Russian President Vladimir Putin has arrived in Japan on a two-day visit.

The Russian leader’s plane landed at the Ube airport in Yamaguchi Prefecture and he headed to Nagato for talks with Japan’s Prime Minister Shinzo Abe.

The meeting at the highest level will be held in the Otani Sanso hotel in Nagato, Abe’s home constituency in the southwest of the Honshu Island.

Thursday’s talks in Nagato will be held in three stages – the meeting of the leaders with participation of several delegation members from both sides; the private conversation between Putin and Abe in the presence of interpreters; and working dinner with participation of leading ministers who are tasked with developing the relations between the two countries.

On Friday, the second day of the Russian president’s visit, Putin and Abe will take part in joint events in Tokyo.

The Kremlin said the talks in Nagato and Tokyo will focus on measures for enhancing trade and economic relations. Kremlin aide Yuri Ushakov earlier said a good basis for intensive work in this direction is the eight-point cooperation plan proposed by the Japanese premier in Sochi this past May. Later, Russia presented a list of 58 promising programs of cooperation. In November, a list of 90 various projects was drawn up and a joint plan of work was agreed on.

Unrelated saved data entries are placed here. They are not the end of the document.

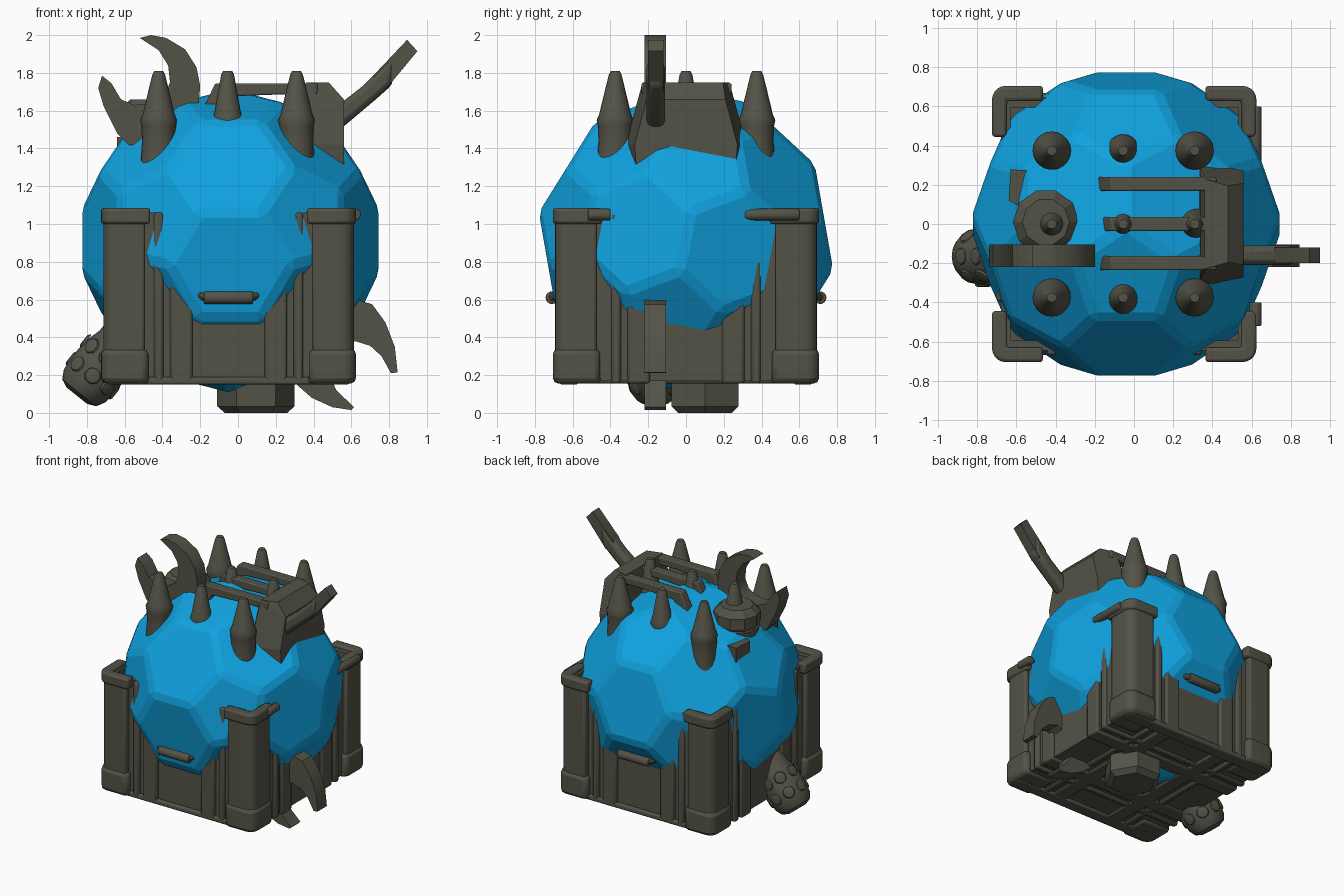
import bpy, bmesh, math
from mathutils import Vector, Matrix

if "Cube" in bpy.data.objects:
    bpy.data.objects.remove(bpy.data.objects["Cube"])


def material(name, rgb):
    m = bpy.data.materials.new(name)
    m.diffuse_color = (*rgb, 1)
    m.use_nodes = True
    m.node_tree.nodes["Principled BSDF"].inputs["Base Color"].default_value = m.diffuse_color
    return m


BLUE = material("bright blue", (0.005, 0.36, 0.74))
GREY = material("olive grey", (0.088, 0.086, 0.064))


def finish(name, bm, mat=GREY, bevel=0, seg=2, smooth=True):
    bmesh.ops.recalc_face_normals(bm, faces=bm.faces)
    me = bpy.data.meshes.new(name)
    bm.to_mesh(me)
    bm.free()
    ob = bpy.data.objects.new(name, me)
    bpy.context.collection.objects.link(ob)
    me.materials.append(mat)
    if smooth:
        bpy.ops.object.select_all(action='DESELECT')
        ob.select_set(True)
        bpy.context.view_layer.objects.active = ob
        bpy.ops.object.shade_smooth_by_angle(angle=math.radians(35))
    if bevel:
        b = ob.modifiers.new("bevel", 'BEVEL')
        b.width, b.segments, b.limit_method = bevel, seg, 'ANGLE'
        b.angle_limit = math.radians(25)
    return ob


def prism(name, pts, a, b, axis='z', **kw):
    """Extrude a 2D outline from a to b along an axis (xz outline for y, yz for x)."""
    place = {'z': lambda u, v, w: (u, v, w), 'y': lambda u, v, w: (u, w, v),
             'x': lambda u, v, w: (w, u, v)}[axis]
    bm = bmesh.new()
    lo = [bm.verts.new(place(u, v, a)) for u, v in pts]
    hi = [bm.verts.new(place(u, v, b)) for u, v in pts]
    bm.faces.new(lo)
    bm.faces.new(hi)
    for i in range(len(pts)):
        j = (i + 1) % len(pts)
        bm.faces.new((lo[i], lo[j], hi[j], hi[i]))
    return finish(name, bm, **kw)


def box(name, x0, x1, y0, y1, z0, z1, **kw):
    return prism(name, [(x0, y0), (x1, y0), (x1, y1), (x0, y1)], z0, z1, **kw)


def lathe(name, prof, origin, direction=(0, 0, 1), n=20, **kw):
    """Spin (radius, height) points around an axis."""
    rot = Vector(direction).to_track_quat('Z', 'Y').to_matrix()
    bm = bmesh.new()
    rings = [[bm.verts.new(Vector(origin) + rot @ Vector((
        r * math.cos(2 * math.pi * i / n), r * math.sin(2 * math.pi * i / n), h)))
        for i in range(n)] for r, h in prof]
    for A, B in zip(rings, rings[1:]):
        for i in range(n):
            j = (i + 1) % n
            bm.faces.new((A[i], A[j], B[j], B[i]))
    bm.faces.new(rings[0])
    bm.faces.new(rings[-1])
    return finish(name, bm, **kw)


CX = -0.05

# Faceted ball of pentagons and hexagons, tipped back a little
phi = (1 + 5 ** 0.5) / 2
bm = bmesh.new()
seen = set()
for base in ((0, 1, 3 * phi), (1, 2 + phi, 2 * phi), (phi, 2, 2 * phi + 1)):
    for k in range(3):
        p = base[k:] + base[:k]
        for s in range(8):
            seen.add(tuple(round(c * (-1 if s >> i & 1 else 1), 5) + 0.0
                           for i, c in enumerate(p)))
for p in sorted(seen):
    bm.verts.new(Vector(p) * 0.1635)
bmesh.ops.convex_hull(bm, input=bm.verts)
bmesh.ops.dissolve_limit(bm, angle_limit=0.05, verts=bm.verts, edges=bm.edges)
bm.transform(Matrix.Translation((-0.04, 0, 0.91)) @ Matrix.Rotation(math.radians(-11), 4, 'X'))
finish("faceted_ball", bm, BLUE, bevel=0.03, seg=1, smooth=False)

# Crate floor and four walls
wx, wy, t = 0.63, 0.645, 0.05
box("crate_floor", CX - wx, CX + wx, -wy, wy, 0.17, 0.22)
for s in (-1, 1):
    box("crate_wall_y", CX - wx, CX + wx, *sorted((s * wy, s * (wy - t))), 0.17, 1.06)
    box("crate_wall_x", *sorted((CX + s * wx, CX + s * (wx - t))), -wy, wy, 0.17, 1.06)


# Corner posts with base, recessed column and rim
def corner(inset, arm):
    hx, hy, r, w = 0.675 - inset, 0.705 - inset, 0.07, 0.075
    arc = [(hx - r + r * math.sin(a), hy - r + r * math.cos(a))
           for a in (i * math.pi / 10 for i in range(6))]
    return [(hx - arm, hy)] + arc + [(hx, hy - arm), (hx - w, hy - arm),
                                     (hx - w, hy - w), (hx - arm, hy - w)]


for sx in (-1, 1):
    for sy in (-1, 1):
        for nm, ins, arm, z0, z1, bv in (("post_base", 0, .25, .155, .34, .03),
                                         ("post_column", .012, .22, .2, 1.05, .015),
                                         ("post_rim", 0, .26, 1.0, 1.085, .015)):
            prism(nm, [(CX + sx * x, sy * y) for x, y in corner(ins, arm)],
                  z0, z1, bevel=bv)
        # solid underside of the corner
        box("post_foot", *sorted((CX + sx * .42, CX + sx * .66)),
            *sorted((sy * .45, sy * .69)), .155, .2, bevel=.03)

# Straps wrapped around walls and floor
for s in (-1, 1):
    for c, w in ((0.25, 0.06), (0.37, 0.025)):
        x, e = CX + s * c, 0.67
        U = [(-e, 1.06), (-e, .155), (e, .155), (e, 1.06), (e - .05, 1.06),
             (e - .05, .21), (-e + .05, .21), (-e + .05, 1.06)]
        prism("strap_lengthwise", U, x - w, x + w, 'x', bevel=.015)
        e = 0.653
        V = [(CX + (u / .67) * e, v) for u, v in U]
        prism("strap_crosswise", V, s * c - w, s * c + w, 'y', bevel=.015)
    prism("floor_rim", [(CX - .64, .15), (CX + .64, .15), (CX + .64, .19), (CX - .64, .19)],
          *sorted((s * .57, s * .67)), 'y', bevel=.012)

# Carry handles front and back
for s in (-1, 1):
    lathe("carry_grip", [(.034, 0), (.034, .26)], (-.18, s * .71, .61), (1, 0, 0), 12, bevel=.006)
    for x0, d in ((-.17, -1), (.07, 1)):
        lathe("carry_bracket", [(.02, 0), (.026, .07)], (x0, s * .71, .61),
              (d, -s * .9, .55), 10)

# Hinge pins on the right side
for y0, y1 in ((-.52, -.40), (.31, .60)):
    lathe("hinge_pin", [(.032, 0), (.032, y1 - y0)], (.62, y0, 1.05), (0, 1, 0), 12, bevel=.008)

# Nine spikes in a grid
for x in (-.42, -.055, .31):
    for y in (-.375, 0, .375):
        k = 1 if y and x != -.055 else .85
        lathe("spike", [(.098 * k, 1.3), (.088 * k, 1.44), (.092 * k, 1.52), (.098 * k, 1.55),
                        (.085 * k, 1.58), (.034, 1.79), (.024, 1.81)], (x, y, 0))

# Ribbed nut with flange around the left spike
lathe("nut_flange", [(.15, 1.40), (.16, 1.5), (.12, 1.52)], (-.45, .01, 0))
lathe("ribbed_nut", [(.15, 1.5), (.168, 1.53), (.168, 1.61), (.12, 1.66)],
      (-.45, .01, 0), n=10, smooth=False)
prism("side_bracket", [(-.64, .12), (-.56, .08), (-.40, .2), (-.42, .26), (-.63, .28)],
      1.28, 1.46)

# Roof rack: three rails and the end block
for y in (-.2, 0, .205):
    prism("rack_rail", [(-.19, 1.60), (-.12, 1.745), (.42, 1.745), (.42, 1.685),
                        (.2, 1.685), (-.06, 1.675), (-.09, 1.60)], y - .036, y + .036, 'y',
          bevel=.008)
bm = bmesh.new()
for z, x0, x1, h in ((1.3, .36, .56, .31), (1.42, .33, .56, .32),
                     (1.66, .34, .56, .245), (1.75, .36, .48, .23)):
    for x in (x0, x1):
        for y in (-h, h):
            hh = y if x == x0 else y * .85
            bm.verts.new((x, hh, z))
bmesh.ops.convex_hull(bm, input=bm.verts)
bmesh.ops.dissolve_limit(bm, angle_limit=.05, verts=bm.verts, edges=bm.edges)
finish("rack_end_block", bm, smooth=False)

# Screwdriver: flared neck, flat blade and the grip on the opposite side
prism("screwdriver_neck", [(.45, 1.45), (.54, 1.5), (.73, 1.66), (.82, 1.74), (.82, 1.89),
                           (.66, 1.73), (.57, 1.66), (.45, 1.58)], -.21, -.11, 'y', bevel=.03)
prism("screwdriver_blade", [(.70, 1.70), (.78, 1.71), (.95, 1.915), (.895, 1.975), (.72, 1.79)],
      -.2, -.12, 'y')
axis = Vector((.62, 0, .78))
start = Vector((-.85, -.165, .095))
lathe("screwdriver_grip", [(.07, -.005), (.115, .015), (.14, .06), (.15, .14), (.145, .25),
                           (.12, .34), (.12, .7)], start, axis, 20)
side = Vector((0, 1, 0))
up = axis.cross(side)
for i in range(8):
    a = i * math.pi / 4
    out = side * math.cos(a) + up * math.sin(a)
    for h in (.13, .25):
        lathe("grip_stud", [(.045, 0), (.04, .012), (.028, .016)],
              start + axis.normalized() * h + out * .14, out, 12)

# Double-ended wrench: upper jaw and lower jaw
prism("wrench_upper_jaw", [
    (-.52, 1.985), (-.46, 2.0), (-.38, 1.985), (-.28, 1.925), (-.22, 1.83), (-.2, 1.73),
    (-.21, 1.62), (-.26, 1.53), (-.4, 1.4), (-.58, 1.42), (-.64, 1.48), (-.71, 1.62),
    (-.74, 1.72), (-.72, 1.785), (-.67, 1.745), (-.62, 1.66), (-.55, 1.63), (-.45, 1.64),
    (-.39, 1.68), (-.36, 1.75), (-.37, 1.84), (-.42, 1.92)], -.22, -.105, 'y')
prism("wrench_lower_jaw", [
    (.5, .6), (.63, .6), (.71, .575), (.78, .48), (.83, .35), (.845, .215), (.81, .21),
    (.76, .3), (.7, .355), (.62, .38), (.54, .33), (.48, .22), (.52, .12), (.615, .03),
    (.60, .015), (.5, .03), (.39, .08), (.31, .15), (.3, .3)], -.22, -.105, 'y')

# Hexagonal bolt head under the crate
lathe("bolt_head", [(.165, 0.0), (.205, .035), (.205, .24)], (.095, .1, 0), n=6, smooth=False)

After the talks in Tokyo, some 10 interstate documents, and also 12-15 important commercial agreements and another 50 documents in business sphere are expected to be signed in the presence of the two leaders.

During the negotiations, the leaders will exchange views on the key issues of international and regional agenda and map out further steps on coordinating foreign policy of Russia and Japan.

Currently, the most vital issue of Russian-Japanese relations is the territorial dispute over the Kuril Islands and the related issue of concluding a peace treaty between the two countries. In an interview with Japan’s Nippon TV and the Yomiuri Shimbun newspaper ahead of his visit, Putin stressed that Russia will work to conclude a peace treaty with Japan, but not to detriment of its interests.

On the first day of talks, Russia’s delegation will consist of First Deputy Prime Minister Igor Shuvalov, Foreign Minister Sergey Lavrov, Presidential Aide Yuri Ushakov, Kremlin Spokesman Dmitry Peskov, Minister for the Development of the Russian Far East Alexander Galushka, Minister of Industry and Trade Denis Manturov, Culture Minister Vladimir Medinsky, Energy Minister Alexander Novak and Economic Development Minister Maxim Oreshkin. At events in Tokyo they will be joined by a range of other ministers and several governors.